Problem statement ::
Using the records below, filter for lines that contain the string "context" and copy them out.

[Data excerpts]

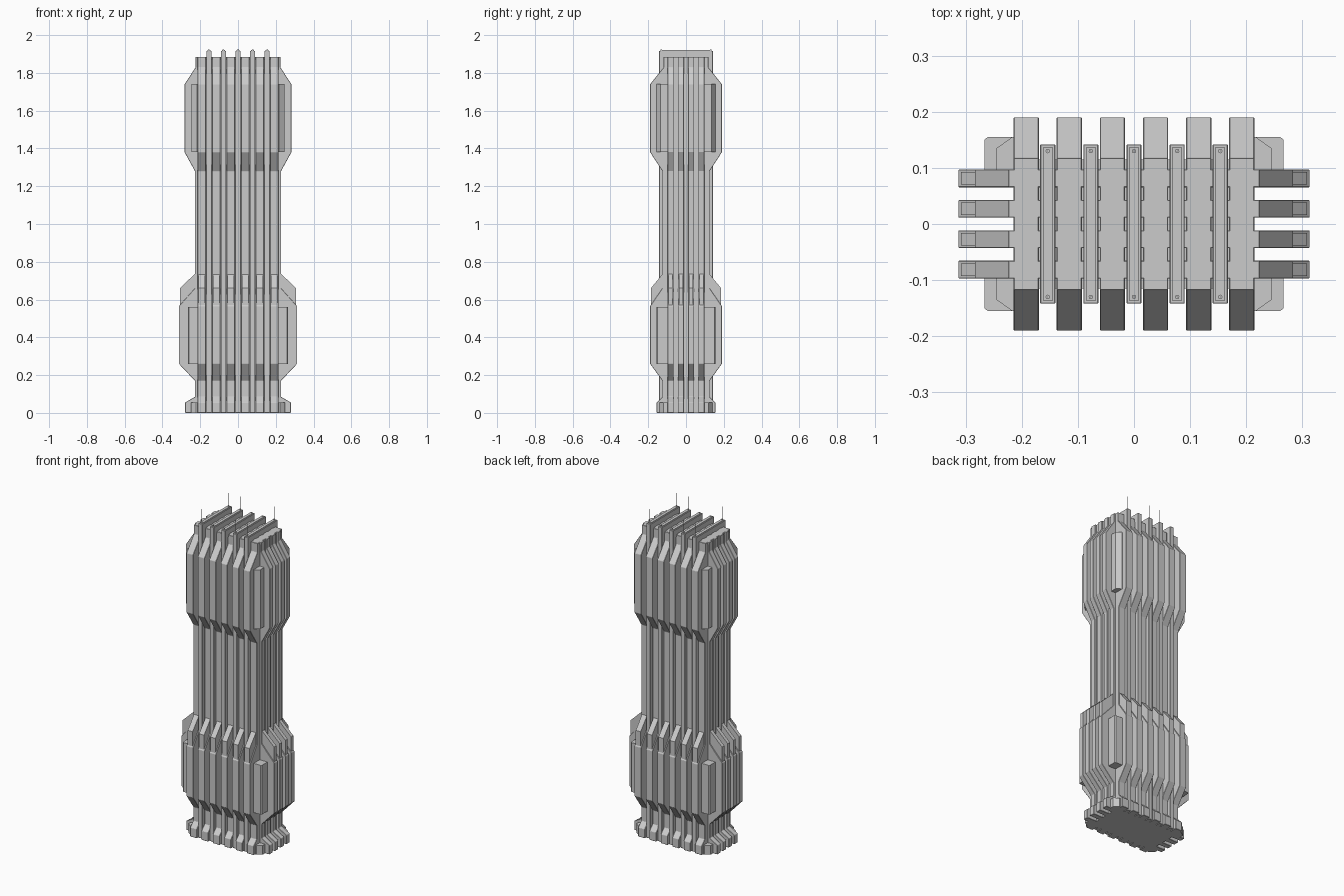
import bpy
import bmesh
from mathutils import Vector

cube = bpy.data.objects.get("Cube")
if cube:
    bpy.data.objects.remove(cube)


def prism(name, outline, offset, bevel=0.0):
    """Extrude a closed planar outline by an offset vector."""
    bm = bmesh.new()
    face = bm.faces.new([bm.verts.new(p) for p in outline])
    ext = bmesh.ops.extrude_face_region(bm, geom=[face])
    moved = [v for v in ext["geom"] if isinstance(v, bmesh.types.BMVert)]
    bmesh.ops.translate(bm, verts=moved, vec=Vector(offset))
    bmesh.ops.recalc_face_normals(bm, faces=bm.faces)
    mesh = bpy.data.meshes.new(name)
    bm.to_mesh(mesh)
    bm.free()
    obj = bpy.data.objects.new(name, mesh)
    bpy.context.collection.objects.link(obj)
    if bevel:
        mod = obj.modifiers.new("edge_bevel", "BEVEL")
        mod.width = bevel
        mod.segments = 1
    return obj


def slab(name, axis, pos, width, profile, bevel=0.0):
    """Symmetric upright slab; profile holds (reach, height), bottom to top."""
    loop = list(profile) + [(-r, z) for r, z in reversed(profile)]
    start = pos - width / 2
    if axis == "y":
        return prism(name, [(start, r, z) for r, z in loop], (width, 0, 0), bevel)
    return prism(name, [(r, start, z) for r, z in loop], (0, width, 0), bevel)


def rib_profile(base, neck, low, high, crown):
    return [(base, 0), (base, 0.055), (neck, 0.085), (neck, 0.17),
            (low, 0.26), (low, 0.565), (neck, 0.66), (neck, 1.28),
            (high, 1.38), (high, 1.74), (crown, 1.83), (crown, 1.885)]


def collar_profile(neck, reach):
    return [(neck, 0.5), (reach, 0.5), (reach, 0.66), (neck, 0.74)]


# Solid core of the tower
slab("core", "y", 0, 0.43, [(0.115, 0), (0.115, 1.87)])

# Ribs running front to back, with slimmer collar fins above the lower bulge
front_rib = rib_profile(0.155, 0.125, 0.19, 0.19, 0.118)
for i in range(6):
    x = (i - 2.5) * 0.0768
    slab(f"front_rib_{i + 1}", "y", x, 0.045, front_rib, 0.0015)
    slab(f"front_collar_fin_{i + 1}", "y", x, 0.033, collar_profile(0.12, 0.186))

# Ribs running side to side
side_rib = rib_profile(0.28, 0.228, 0.313, 0.283, 0.224)
for i in range(4):
    y = (i - 1.5) * 0.0543
    slab(f"side_rib_{i + 1}", "x", y, 0.032, side_rib, 0.0015)
    slab(f"side_collar_fin_{i + 1}", "x", y, 0.022, collar_profile(0.224, 0.308))

# Tall panels between the front ribs, each with a roof strip and two masts
for i in range(5):
    x = (i - 2) * 0.0768
    slab(f"tall_panel_{i + 1}", "y", x, 0.027, [(0.142, 0), (0.142, 1.917)], 0.0015)
    slab(f"roof_strip_{i + 1}", "y", x, 0.018, [(0.136, 1.91), (0.136, 1.92)])
    for side, y in (("front", -0.13), ("back", 0.13)):
        for part, radius, top in (("mast_foot", 0.004, 1.924), ("mast", 0.0008, 2.0)):
            bpy.ops.mesh.primitive_cylinder_add(
                vertices=8, radius=radius, depth=top - 1.91,
                location=(x, y, (top + 1.91) / 2))
            bpy.context.object.name = f"{side}_{part}_{i + 1}"


# Corner blocks filling the angles of the bulges and the foot
def corner_block(name, reach_x, reach_y, cut, bottom, top):
    outline = [(0.19, 0.09, bottom), (reach_x, 0.09, bottom),
               (reach_x, reach_y - cut, bottom),
               (reach_x - cut * 1.4, reach_y, bottom), (0.19, reach_y, bottom)]
    obj = prism(name, outline, (0, 0, top - bottom))
    mirror = obj.modifiers.new("four_corners", "MIRROR")
    mirror.use_axis = (True, True, False)


corner_block("upper_corner_blocks", 0.245, 0.155, 0.02, 1.38, 1.74)
corner_block("lower_corner_blocks", 0.266, 0.155, 0.004, 0.26, 0.56)
corner_block("foot_corner_blocks", 0.25, 0.14, 0.02, 0, 0.055)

Task response ::
    bpy.context.collection.objects.link(obj)
            bpy.context.object.name = f"{side}_{part}_{i + 1}"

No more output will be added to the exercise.